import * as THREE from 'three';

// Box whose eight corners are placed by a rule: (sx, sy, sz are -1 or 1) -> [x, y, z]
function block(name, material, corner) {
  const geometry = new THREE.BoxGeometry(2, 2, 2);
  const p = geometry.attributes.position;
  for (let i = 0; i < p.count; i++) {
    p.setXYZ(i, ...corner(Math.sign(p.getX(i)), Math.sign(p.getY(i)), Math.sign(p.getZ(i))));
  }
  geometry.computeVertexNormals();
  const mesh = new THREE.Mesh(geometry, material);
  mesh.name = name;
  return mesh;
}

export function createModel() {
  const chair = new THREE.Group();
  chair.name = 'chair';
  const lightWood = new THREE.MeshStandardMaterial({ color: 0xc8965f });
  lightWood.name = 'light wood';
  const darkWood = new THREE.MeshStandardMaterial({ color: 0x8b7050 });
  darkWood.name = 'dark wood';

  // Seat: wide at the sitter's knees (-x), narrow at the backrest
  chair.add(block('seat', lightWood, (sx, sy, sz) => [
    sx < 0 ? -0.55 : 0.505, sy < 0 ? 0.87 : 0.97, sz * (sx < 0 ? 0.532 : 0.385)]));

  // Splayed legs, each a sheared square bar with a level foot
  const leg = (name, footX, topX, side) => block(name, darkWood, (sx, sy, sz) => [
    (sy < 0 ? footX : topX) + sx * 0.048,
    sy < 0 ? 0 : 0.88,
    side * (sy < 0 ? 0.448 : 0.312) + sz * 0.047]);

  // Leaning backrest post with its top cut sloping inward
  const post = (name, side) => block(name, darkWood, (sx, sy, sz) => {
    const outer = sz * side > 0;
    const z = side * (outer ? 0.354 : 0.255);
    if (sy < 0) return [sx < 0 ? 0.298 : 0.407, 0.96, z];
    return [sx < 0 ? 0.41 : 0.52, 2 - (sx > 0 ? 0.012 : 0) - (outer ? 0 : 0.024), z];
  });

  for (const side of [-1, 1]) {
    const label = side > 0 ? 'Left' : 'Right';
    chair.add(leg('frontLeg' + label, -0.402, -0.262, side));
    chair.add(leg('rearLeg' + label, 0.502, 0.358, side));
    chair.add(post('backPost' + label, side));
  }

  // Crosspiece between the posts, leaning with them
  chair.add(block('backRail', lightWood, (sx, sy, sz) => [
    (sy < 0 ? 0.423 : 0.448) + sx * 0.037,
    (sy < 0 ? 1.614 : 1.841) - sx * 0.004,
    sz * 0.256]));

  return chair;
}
⁂
▶ PROBLEM STATEMENT: Return each line from the records that includes the word "label".

▶ RESULT FOR THIS TASK:
    const label = side > 0 ? 'Left' : 'Right';
    chair.add(leg('frontLeg' + label, -0.402, -0.262, side));
    chair.add(leg('rearLeg' + label, 0.502, 0.358, side));
    chair.add(post('backPost' + label, side));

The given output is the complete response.